Publisher: International Union of Crystallography
Author(s): Ali Ebrahim, Martin V. Appleby, Danny Axford, John Beale, Tadeo Moreno-Chicano, Darren A. Sherrell, Richard W. Strange, Michael A. Hough, Robin L. Owen.
Multiple dose-dependent room-temperature structures of copper nitrite reductase were determined from microcrystals in a single silicon nitride fixed-target chip. The separation of crystal polymorphs into distinct structures is described, together with the characterization of X-ray-irradiation effects through the dose series.
X-ray crystallography using synchrotron radiation is at the core of structural biology, providing atomic-level insight into key biological processes. However, it has long been recognized that the X-rays that are used to determine structures also cause changes to the crystal lattice and protein structure, a phenomenon known as radiation damage. Polymorphism and non-isomorphism of crystals have been a challenge in protein crystallography since the earliest days of the field, with an early example of non-isomorphism being the separation of lysozyme into type I and type II in the 1960s (described in detail in Blake et al., 2012 ▸) to allow the structure determination of (type II) lysozyme. The rise of cryo-crystallography in the 1990s (reviewed by Garman, 1999 ▸) made single-crystal structure determination routine, but the use of more intense X-ray beams, and the desire to determine structures from ever smaller crystals, has made multi-crystal structure determination the norm once more.
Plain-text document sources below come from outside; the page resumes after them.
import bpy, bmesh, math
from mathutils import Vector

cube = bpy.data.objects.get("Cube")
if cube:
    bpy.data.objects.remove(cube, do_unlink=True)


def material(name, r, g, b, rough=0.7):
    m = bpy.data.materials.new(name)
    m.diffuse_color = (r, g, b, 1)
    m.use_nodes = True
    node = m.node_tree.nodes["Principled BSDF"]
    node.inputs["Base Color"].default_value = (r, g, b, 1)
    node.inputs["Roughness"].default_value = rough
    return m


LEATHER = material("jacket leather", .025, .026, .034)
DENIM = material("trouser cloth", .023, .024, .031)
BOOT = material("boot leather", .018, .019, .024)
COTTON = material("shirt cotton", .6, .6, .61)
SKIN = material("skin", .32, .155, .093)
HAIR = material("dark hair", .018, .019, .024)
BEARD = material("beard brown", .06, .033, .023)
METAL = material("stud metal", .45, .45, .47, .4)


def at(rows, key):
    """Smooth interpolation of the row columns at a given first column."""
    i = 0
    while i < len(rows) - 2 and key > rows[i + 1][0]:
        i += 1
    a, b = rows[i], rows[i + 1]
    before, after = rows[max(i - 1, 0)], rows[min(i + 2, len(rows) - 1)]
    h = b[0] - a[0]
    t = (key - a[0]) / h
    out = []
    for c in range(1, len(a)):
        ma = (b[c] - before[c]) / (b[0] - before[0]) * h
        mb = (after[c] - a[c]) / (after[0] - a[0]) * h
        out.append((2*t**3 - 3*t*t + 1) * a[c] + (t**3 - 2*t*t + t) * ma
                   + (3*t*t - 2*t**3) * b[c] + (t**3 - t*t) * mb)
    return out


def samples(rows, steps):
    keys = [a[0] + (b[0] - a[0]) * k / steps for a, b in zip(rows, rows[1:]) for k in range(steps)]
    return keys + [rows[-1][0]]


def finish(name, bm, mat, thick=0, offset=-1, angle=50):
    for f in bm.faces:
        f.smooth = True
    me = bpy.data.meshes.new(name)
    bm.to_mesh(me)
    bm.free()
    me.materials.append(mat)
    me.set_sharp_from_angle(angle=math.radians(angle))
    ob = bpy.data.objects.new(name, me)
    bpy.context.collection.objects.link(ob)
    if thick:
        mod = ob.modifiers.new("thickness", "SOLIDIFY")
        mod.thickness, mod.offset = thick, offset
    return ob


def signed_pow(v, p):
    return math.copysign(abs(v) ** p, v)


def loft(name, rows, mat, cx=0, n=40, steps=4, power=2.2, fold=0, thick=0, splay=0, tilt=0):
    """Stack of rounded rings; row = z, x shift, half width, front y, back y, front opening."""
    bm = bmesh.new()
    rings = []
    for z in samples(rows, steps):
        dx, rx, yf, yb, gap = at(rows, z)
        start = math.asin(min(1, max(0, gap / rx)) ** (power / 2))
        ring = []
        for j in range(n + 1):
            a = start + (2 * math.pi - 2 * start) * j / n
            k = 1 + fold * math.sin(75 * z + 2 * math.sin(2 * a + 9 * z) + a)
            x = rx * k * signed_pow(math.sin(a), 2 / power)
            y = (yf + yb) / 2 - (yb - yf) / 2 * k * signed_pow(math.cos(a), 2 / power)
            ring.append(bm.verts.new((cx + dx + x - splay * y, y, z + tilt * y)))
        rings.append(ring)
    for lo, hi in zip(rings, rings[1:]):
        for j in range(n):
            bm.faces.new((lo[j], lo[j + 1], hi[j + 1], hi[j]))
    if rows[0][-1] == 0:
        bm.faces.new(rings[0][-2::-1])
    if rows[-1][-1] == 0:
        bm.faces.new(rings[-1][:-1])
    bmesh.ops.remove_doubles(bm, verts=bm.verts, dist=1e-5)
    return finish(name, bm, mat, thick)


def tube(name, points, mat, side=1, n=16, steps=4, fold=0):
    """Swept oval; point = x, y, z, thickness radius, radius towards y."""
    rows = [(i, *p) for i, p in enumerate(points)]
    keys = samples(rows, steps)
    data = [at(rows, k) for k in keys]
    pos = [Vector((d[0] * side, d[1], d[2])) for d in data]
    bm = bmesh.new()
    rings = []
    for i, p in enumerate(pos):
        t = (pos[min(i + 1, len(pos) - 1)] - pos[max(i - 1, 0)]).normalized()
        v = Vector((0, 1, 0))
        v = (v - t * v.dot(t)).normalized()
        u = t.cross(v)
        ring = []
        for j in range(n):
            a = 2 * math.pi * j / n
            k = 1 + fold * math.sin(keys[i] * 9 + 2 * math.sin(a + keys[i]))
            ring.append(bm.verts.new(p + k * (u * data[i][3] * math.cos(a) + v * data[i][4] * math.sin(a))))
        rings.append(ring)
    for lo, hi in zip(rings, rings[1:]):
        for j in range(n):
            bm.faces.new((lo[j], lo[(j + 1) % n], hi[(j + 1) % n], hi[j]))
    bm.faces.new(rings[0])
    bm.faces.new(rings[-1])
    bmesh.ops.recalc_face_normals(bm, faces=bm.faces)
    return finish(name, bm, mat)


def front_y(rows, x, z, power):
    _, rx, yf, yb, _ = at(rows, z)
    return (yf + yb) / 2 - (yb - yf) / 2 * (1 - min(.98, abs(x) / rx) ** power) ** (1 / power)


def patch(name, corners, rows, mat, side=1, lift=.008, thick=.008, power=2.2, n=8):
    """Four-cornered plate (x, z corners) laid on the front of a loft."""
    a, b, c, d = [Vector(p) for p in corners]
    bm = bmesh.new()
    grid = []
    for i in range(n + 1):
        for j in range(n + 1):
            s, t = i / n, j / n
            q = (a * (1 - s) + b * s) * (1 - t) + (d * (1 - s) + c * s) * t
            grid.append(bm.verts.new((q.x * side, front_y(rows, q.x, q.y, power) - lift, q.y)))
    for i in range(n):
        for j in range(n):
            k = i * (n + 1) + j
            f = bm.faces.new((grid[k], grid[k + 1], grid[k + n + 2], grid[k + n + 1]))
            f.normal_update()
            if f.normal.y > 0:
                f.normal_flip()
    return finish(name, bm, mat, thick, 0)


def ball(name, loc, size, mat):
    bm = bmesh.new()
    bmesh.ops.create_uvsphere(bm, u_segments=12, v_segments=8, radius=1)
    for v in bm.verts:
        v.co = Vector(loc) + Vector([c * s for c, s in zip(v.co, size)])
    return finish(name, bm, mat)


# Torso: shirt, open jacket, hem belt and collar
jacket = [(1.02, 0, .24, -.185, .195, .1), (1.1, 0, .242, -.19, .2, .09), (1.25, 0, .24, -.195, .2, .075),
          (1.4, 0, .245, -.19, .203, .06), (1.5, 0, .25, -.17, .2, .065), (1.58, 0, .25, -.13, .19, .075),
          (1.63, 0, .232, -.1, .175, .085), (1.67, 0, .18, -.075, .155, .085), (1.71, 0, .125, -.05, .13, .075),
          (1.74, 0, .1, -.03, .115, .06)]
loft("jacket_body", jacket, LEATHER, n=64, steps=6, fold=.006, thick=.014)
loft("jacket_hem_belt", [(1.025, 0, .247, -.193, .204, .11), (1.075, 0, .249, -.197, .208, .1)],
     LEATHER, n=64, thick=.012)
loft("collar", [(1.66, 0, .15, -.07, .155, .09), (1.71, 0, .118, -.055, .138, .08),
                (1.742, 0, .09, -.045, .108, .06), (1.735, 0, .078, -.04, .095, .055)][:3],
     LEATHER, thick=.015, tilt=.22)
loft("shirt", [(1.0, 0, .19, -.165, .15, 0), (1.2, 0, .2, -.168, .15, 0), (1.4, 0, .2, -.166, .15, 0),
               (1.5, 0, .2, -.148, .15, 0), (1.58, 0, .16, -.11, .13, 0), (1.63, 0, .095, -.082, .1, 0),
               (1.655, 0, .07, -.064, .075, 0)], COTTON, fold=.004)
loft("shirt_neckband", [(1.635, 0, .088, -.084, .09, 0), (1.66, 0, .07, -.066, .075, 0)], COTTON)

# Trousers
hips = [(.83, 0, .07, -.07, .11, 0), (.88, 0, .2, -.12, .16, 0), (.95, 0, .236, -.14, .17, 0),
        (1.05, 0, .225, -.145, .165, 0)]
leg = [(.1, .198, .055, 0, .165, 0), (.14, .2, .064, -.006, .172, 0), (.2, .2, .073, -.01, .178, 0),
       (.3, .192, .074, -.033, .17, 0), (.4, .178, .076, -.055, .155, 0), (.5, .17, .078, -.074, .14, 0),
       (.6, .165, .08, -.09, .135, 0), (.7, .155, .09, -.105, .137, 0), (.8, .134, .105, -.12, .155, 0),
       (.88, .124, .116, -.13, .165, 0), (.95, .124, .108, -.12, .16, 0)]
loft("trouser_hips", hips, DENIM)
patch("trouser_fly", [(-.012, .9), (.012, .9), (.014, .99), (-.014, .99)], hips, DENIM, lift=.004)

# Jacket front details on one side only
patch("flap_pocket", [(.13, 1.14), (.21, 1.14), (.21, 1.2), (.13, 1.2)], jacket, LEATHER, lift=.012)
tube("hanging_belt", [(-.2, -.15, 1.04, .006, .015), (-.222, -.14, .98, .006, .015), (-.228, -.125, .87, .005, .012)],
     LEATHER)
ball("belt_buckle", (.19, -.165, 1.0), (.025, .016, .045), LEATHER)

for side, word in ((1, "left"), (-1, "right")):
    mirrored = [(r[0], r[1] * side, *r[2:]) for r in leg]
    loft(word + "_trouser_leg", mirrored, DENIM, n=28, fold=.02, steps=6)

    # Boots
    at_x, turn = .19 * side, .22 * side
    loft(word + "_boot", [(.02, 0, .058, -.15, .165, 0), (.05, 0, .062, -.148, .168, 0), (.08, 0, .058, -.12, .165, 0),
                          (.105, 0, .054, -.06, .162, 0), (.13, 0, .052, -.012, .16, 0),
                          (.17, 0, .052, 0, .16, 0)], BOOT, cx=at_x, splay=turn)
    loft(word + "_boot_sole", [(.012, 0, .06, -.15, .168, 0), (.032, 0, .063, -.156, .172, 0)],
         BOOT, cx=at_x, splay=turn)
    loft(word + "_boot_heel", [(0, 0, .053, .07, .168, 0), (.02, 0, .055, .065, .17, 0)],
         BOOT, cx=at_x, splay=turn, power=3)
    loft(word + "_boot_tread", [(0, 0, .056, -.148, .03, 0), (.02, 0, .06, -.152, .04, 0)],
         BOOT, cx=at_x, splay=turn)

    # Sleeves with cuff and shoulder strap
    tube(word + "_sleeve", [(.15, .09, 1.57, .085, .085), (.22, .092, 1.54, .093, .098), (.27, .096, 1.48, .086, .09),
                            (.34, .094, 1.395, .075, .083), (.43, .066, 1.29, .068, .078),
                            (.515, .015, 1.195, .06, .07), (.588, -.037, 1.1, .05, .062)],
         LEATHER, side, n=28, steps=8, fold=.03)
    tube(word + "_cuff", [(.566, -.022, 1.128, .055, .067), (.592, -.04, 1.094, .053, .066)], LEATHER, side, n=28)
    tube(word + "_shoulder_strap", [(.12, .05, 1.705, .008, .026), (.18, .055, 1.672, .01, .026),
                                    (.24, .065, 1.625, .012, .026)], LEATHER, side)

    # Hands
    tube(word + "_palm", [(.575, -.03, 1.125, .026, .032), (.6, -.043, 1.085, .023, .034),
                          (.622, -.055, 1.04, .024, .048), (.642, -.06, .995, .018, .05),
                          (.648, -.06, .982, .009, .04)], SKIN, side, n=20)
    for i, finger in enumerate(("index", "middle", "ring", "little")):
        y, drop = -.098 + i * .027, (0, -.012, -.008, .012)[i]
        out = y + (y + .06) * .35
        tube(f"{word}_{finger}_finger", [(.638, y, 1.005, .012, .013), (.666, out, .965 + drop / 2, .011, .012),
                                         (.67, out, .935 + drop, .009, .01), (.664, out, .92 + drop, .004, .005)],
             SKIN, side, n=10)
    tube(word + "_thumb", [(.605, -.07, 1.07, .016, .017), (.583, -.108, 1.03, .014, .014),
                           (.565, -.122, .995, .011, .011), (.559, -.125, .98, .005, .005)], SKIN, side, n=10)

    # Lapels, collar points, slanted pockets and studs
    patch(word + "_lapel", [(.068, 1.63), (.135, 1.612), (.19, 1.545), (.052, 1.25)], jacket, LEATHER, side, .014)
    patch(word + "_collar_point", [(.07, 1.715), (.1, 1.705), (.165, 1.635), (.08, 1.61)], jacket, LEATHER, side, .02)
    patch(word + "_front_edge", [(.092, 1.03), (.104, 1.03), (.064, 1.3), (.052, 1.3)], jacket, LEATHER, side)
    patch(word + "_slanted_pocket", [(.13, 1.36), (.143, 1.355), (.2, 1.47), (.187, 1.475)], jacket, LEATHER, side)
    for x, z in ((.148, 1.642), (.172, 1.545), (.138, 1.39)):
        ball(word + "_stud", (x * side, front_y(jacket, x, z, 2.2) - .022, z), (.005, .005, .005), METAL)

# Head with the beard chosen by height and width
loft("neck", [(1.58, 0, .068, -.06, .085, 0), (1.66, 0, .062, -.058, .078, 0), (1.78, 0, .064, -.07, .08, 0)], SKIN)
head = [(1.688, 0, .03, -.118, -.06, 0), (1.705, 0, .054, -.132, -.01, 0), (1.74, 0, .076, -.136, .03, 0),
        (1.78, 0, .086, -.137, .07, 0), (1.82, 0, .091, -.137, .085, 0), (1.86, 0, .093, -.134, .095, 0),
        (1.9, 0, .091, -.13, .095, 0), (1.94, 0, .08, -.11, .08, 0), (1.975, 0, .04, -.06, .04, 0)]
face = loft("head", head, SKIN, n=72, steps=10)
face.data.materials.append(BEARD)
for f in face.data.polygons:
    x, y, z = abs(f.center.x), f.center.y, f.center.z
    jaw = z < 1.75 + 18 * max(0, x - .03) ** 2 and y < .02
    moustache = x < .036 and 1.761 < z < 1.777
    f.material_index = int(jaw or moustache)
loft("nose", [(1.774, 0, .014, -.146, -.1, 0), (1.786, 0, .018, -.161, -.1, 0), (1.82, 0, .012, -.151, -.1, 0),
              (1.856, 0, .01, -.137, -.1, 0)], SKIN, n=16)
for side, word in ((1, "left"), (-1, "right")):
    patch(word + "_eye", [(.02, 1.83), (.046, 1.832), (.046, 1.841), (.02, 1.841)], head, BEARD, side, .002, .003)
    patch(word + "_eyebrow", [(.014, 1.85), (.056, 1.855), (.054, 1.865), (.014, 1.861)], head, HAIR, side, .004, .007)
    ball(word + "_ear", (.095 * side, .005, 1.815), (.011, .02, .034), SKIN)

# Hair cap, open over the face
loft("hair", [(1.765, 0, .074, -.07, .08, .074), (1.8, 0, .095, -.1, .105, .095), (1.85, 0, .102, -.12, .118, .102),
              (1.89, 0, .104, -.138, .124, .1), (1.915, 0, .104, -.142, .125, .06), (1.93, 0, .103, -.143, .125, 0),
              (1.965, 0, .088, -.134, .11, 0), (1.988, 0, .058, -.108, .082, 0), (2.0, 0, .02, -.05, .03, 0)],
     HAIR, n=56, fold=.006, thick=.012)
We have demonstrated the capability to obtain room-temperature dose-dependent structures from microcrystals in silicon nitride fixed-target chips in a highly sample- and time-efficient manner. This approach is termed multiple serial structures from many crystals (MSS). An important advantage of the MSS approach is that each data set/structure within the dose series may be improved by simply repeating the measurement on additional chips and increasing the number of merged stills contributing to each dose point. This is in contrast to single-crystal experiments, in which improvements in resolution/redundancy must typically be gained at the cost of a higher dose per data set. The observed resolution of 1.48 Å is comparable to the resolution of 1.40 Å achieved using a single large room-temperature crystal at a comparable dose (Horrell et al., 2018 ▸). Through the use of a serial approach, we were able to obtain serial structures at lower dose points from significantly smaller crystals using a beam with a flux density more than an order of magnitude greater.